S5W-01739: Jackie Baillie (Dumbarton)

Scottish Labour

Date lodged: 1 August 2016

To ask the Scottish Government what action it is taking to facilitate consistent access to the Duchenne muscular dystrophy treatment, ataluren (Translarna), through NHS boards and the peer approved clinical system for ultra-orphan medicines.

Answered by: Shona Robison 25 August 2016
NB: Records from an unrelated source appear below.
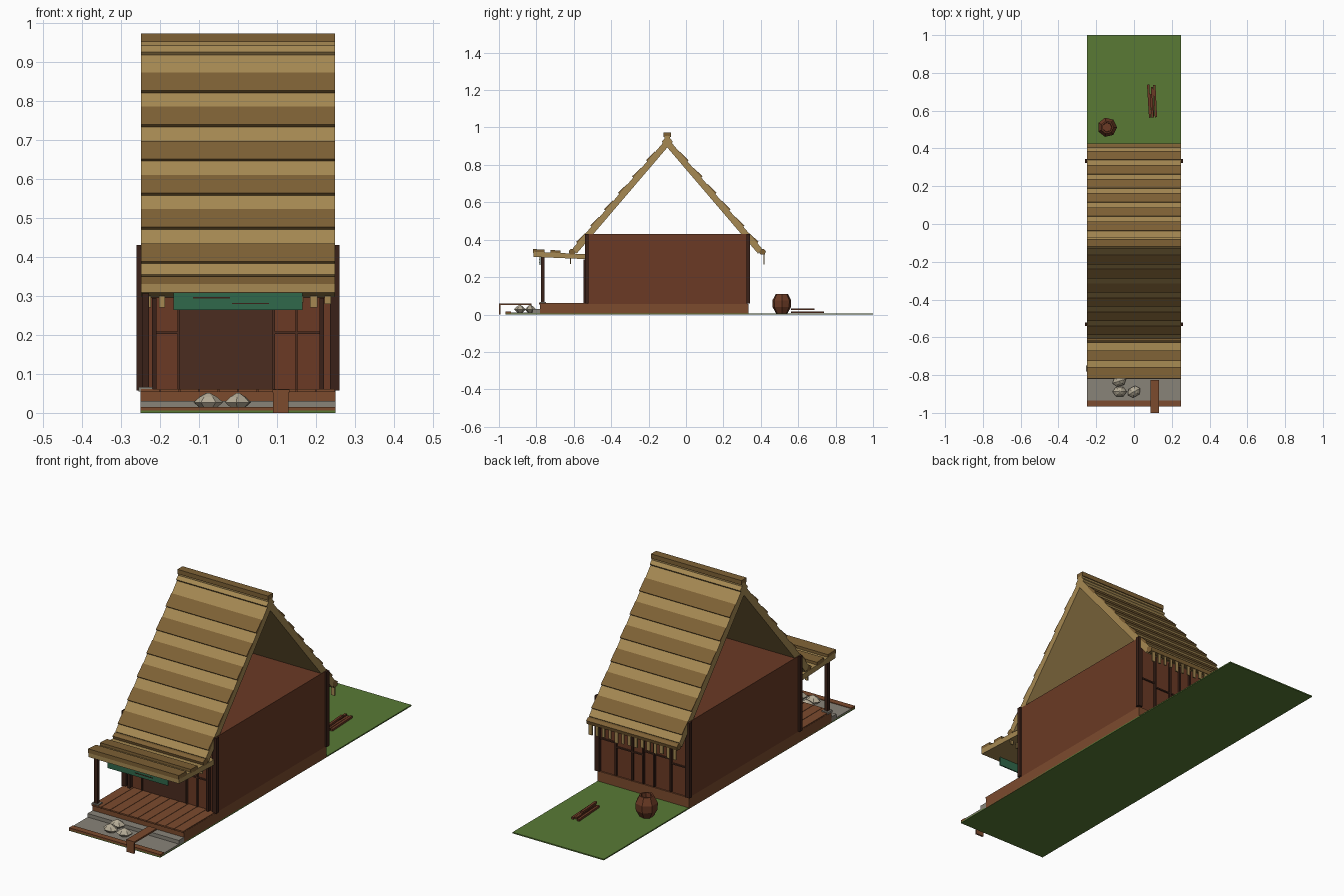
import bpy, bmesh, math, random
from mathutils import Vector

random.seed(4)

def mat(name, r, g, b):
    m = bpy.data.materials.new(name)
    m.diffuse_color = (r, g, b, 1)
    return m

STRAW = mat("straw", 0.38, 0.25, 0.085)
DARK_STRAW = mat("dark_straw", 0.21, 0.12, 0.036)
WALL = mat("wall_wood", 0.145, 0.042, 0.018)
DECK = mat("deck_wood", 0.2, 0.07, 0.027)
POST = mat("post_wood", 0.042, 0.015, 0.009)
DOOR = mat("door_wood", 0.07, 0.025, 0.014)
GRASS = mat("grass", 0.1, 0.195, 0.036)
PAVING = mat("paving", 0.25, 0.23, 0.19)
STONE = mat("stone", 0.45, 0.4, 0.3)
CLOTH = mat("green_cloth", 0.03, 0.14, 0.07)

def finish(name, bm, material):
    bmesh.ops.recalc_face_normals(bm, faces=bm.faces)
    me = bpy.data.meshes.new(name)
    bm.to_mesh(me)
    bm.free()
    me.materials.append(material)
    ob = bpy.data.objects.new(name, me)
    bpy.context.collection.objects.link(ob)
    return ob

def prism(name, pts, material, x0=-0.248, x1=0.248):
    """Extrude a (y, z) outline along x."""
    bm = bmesh.new()
    f = bm.faces.new([bm.verts.new((x0, y, z)) for y, z in pts])
    ext = bmesh.ops.extrude_face_region(bm, geom=[f])["geom"]
    vs = [v for v in ext if isinstance(v, bmesh.types.BMVert)]
    bmesh.ops.translate(bm, verts=vs, vec=(x1 - x0, 0, 0))
    return finish(name, bm, material)

def box(name, x0, x1, y0, y1, z0, z1, material):
    return prism(name, [(y0, z0), (y1, z0), (y1, z1), (y0, z1)], material, x0, x1)

def lathe(name, profile, sides, loc, material):
    """Closed low-poly turned shape from (radius, z) pairs."""
    bm = bmesh.new()
    rings = [[bm.verts.new((r * math.cos(2 * math.pi * i / sides),
                            r * math.sin(2 * math.pi * i / sides), z))
              for i in range(sides)] for r, z in profile]
    for a, b in zip(rings, rings[1:]):
        for i in range(sides):
            j = (i + 1) % sides
            bm.faces.new((a[i], a[j], b[j], b[i]))
    bm.faces.new(rings[0])
    bm.faces.new(rings[-1])
    ob = finish(name, bm, material)
    ob.location = loc
    return ob

# ground, paving, kerb and step
box("ground", -0.25, 0.25, -0.965, 1.0, 0, 0.006, GRASS)
box("front_paving", -0.25, 0.25, -0.935, -0.815, 0.002, 0.012, PAVING)
box("front_kerb", -0.25, 0.25, -0.965, -0.935, 0.002, 0.015, DECK)
box("stone_step", -0.25, 0.25, -0.82, -0.78, 0.002, 0.03, PAVING)

# raised floor with porch boards
box("floor_base", -0.25, 0.25, -0.78, 0.335, 0, 0.056, DECK)
for i in range(10):
    x = -0.25 + i * 0.05
    box("deck_board", x + 0.001, x + 0.049, -0.785, -0.53, 0.054, 0.061, DECK)

# house body and corner posts
box("house_body", -0.25, 0.25, -0.528, 0.328, 0.056, 0.43, WALL)
for s in (-1, 1):
    for y in (-0.531, 0.333):
        box("corner_post", s * 0.248 - 0.012, s * 0.248 + 0.012,
            y - 0.01, y + 0.01, 0.058, 0.43, POST)

# front wall: dark doorway, panels and frames
box("doorway", -0.15, 0.09, -0.532, -0.52, 0.06, 0.34, DOOR)
for x in (-0.215, 0.215):
    box("front_frame_post", x - 0.006, x + 0.006, -0.548, -0.52, 0.06, 0.295, POST)
for x in (-0.152, 0.092, 0.15):
    box("front_stile", x - 0.003, x + 0.003, -0.537, -0.52, 0.06, 0.34, DOOR)
for x0, x1 in ((-0.21, -0.152), (0.092, 0.21)):
    box("front_rail", x0, x1, -0.535, -0.52, 0.202, 0.208, DOOR)

# back wall: sliding panels
for x in (-0.15, -0.06, 0.0, 0.06, 0.15):
    box("back_stile", x - 0.005, x + 0.005, 0.32, 0.338, 0.06, 0.36, POST)
for x0, x1, z in ((-0.24, -0.15, 0.2), (-0.15, 0.0, 0.22), (0.0, 0.15, 0.2), (0.15, 0.24, 0.22)):
    box("back_rail", x0, x1, 0.32, 0.335, z - 0.003, z + 0.003, DOOR)

# thatched roof, both slopes mirrored about the ridge at y = RY
RY, K, TOP, INNER = -0.1, 1.17, 0.945, 0.893
N = Vector((K, 1)).normalized()
for s in (-1, 1):
    side = "front" if s < 0 else "back"
    def P(d, z): return (RY + s * d, z)
    prism(side + "_roof_slab", [P(0, TOP), P(0.505, TOP - 0.505 * K),
          P(0.485, INNER - 0.485 * K), P(0, INNER)], STRAW)
    # overlapping courses: thin at the top, raised lower edge
    for i in range(6):
        zb = 0.82 - i * 0.0875
        zt = zb + 0.05
        db, dt = (TOP - zb) / K, (TOP - zt) / K
        prism(side + "_roof_course", [
            P(dt - 0.004, zt - 0.004), P(dt + N.x * 0.003, zt + N.y * 0.003),
            P(db + N.x * 0.009, zb + N.y * 0.009), P(db - 0.004, zb - 0.004)], DARK_STRAW)
    # eave roll and hanging straw tufts
    prism(side + "_eave_roll", [P(0.492, 0.352), P(0.515, 0.35), P(0.527, 0.34),
          P(0.522, 0.322), P(0.5, 0.32), P(0.488, 0.335)], DARK_STRAW)
    for i in range(14):
        x = -0.23 + i * 0.46 / 13
        w = random.uniform(0.006, 0.01)
        box(side + "_eave_tuft", x - w, x + w, RY + s * 0.517 - 0.003,
            RY + s * 0.517 + 0.003, random.uniform(0.268, 0.285), 0.33, STRAW)
    # ridge cover flap
    prism(side + "_ridge_flap", [P(0, 0.957), P(0.03, 0.925), P(0.022, 0.915), P(0, 0.94)], STRAW)
box("ridge_beam", -0.248, 0.248, RY - 0.015, RY + 0.015, 0.925, 0.955, STRAW)
box("ridge_cap", -0.248, 0.248, RY - 0.02, RY + 0.02, 0.95, 0.972, DARK_STRAW)

# porch roof
prism("porch_roof", [(-0.815, 0.308), (-0.53, 0.296), (-0.53, 0.322), (-0.815, 0.336)], STRAW)
for y0, y1, z in ((-0.818, -0.757, 0.338), (-0.725, -0.67, 0.333)):
    prism("porch_roof_batten", [(y0, z - 0.008), (y1, z - 0.011), (y1, z + 0.009), (y0, z + 0.012)], DARK_STRAW)

# single porch post on its stone
box("porch_post", -0.246, -0.228, -0.774, -0.757, 0.06, 0.31, POST)
box("porch_post_base", -0.255, -0.219, -0.782, -0.748, 0.055, 0.066, PAVING)

# green door curtain with two plain seams
box("door_curtain", -0.165, 0.165, -0.784, -0.778, 0.264, 0.312, CLOTH)
for x0, z in ((-0.115, 0.295), (-0.015, 0.28)):
    box("curtain_seam", x0, x0 + 0.095, -0.786, -0.78, z - 0.0015, z + 0.0015, POST)

# plank bench in front
box("bench_plank", 0.088, 0.132, -1.0, -0.825, 0.052, 0.06, DECK)
box("bench_leg", 0.09, 0.13, -1.0, -0.992, 0, 0.054, DECK)

# front stones
for x, y, a in ((-0.078, -0.832, 0.3), (-0.076, -0.888, 0.0), (0.0, -0.888, 0.5)):
    st = lathe("garden_stone", [(0.018, 0), (0.038, 0.016), (0.022, 0.03), (0.004, 0.04)],
               6, (x, y, 0.011), STONE)
    st.rotation_euler.z = a
    st.scale.y = 0.78

# back yard pot and firewood
lathe("storage_pot", [(0.03, 0), (0.05, 0.035), (0.052, 0.07), (0.034, 0.105),
      (0.026, 0.105), (0.024, 0.085)], 7, (-0.142, 0.512, 0.004), WALL)
for x, y, z, a, length in ((0.08, 0.65, 0.012, 0.06, 0.175), (0.098, 0.645, 0.012, 0.03, 0.16),
                           (0.112, 0.65, 0.012, 0.05, 0.17), (0.094, 0.625, 0.028, 0.08, 0.125)):
    log = box("firewood_stick", -0.006, 0.006, -length / 2, length / 2, -0.005, 0.005, WALL)
    log.location = (x, y, z)
    log.rotation_euler.z = a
The manufacturer’s route to market for Ataluren is through the long standing independent Scottish Medicines Consortium (SMC) process. In April 2016 the SMC decided not to recommend Ataluren for routine use in Scotland because the balance of costs and benefits meant it was not considered to offer value for money. We understand the company will be making a resubmission and would urge them to do so at a fair price to ensure access is as wide as possible. We do think more can be done to build on the progress to date on access to medicines which is why we asked Dr Brian Montgomery to conduct an independent review which will report later in the summer.The initial pilot of the Peer Approved Clinical System for ultra-orphan medicines has been extended to cover all NHS boards. This means that access to licensed ultra-orphan medicines, such as Ataluren, that have not been recommended for use by SMC, can be considered across Scotland through a standard and consistent process. Where such alternative prescribing options are used the Scottish Government’s New Medicines Fund is available to cover the cost.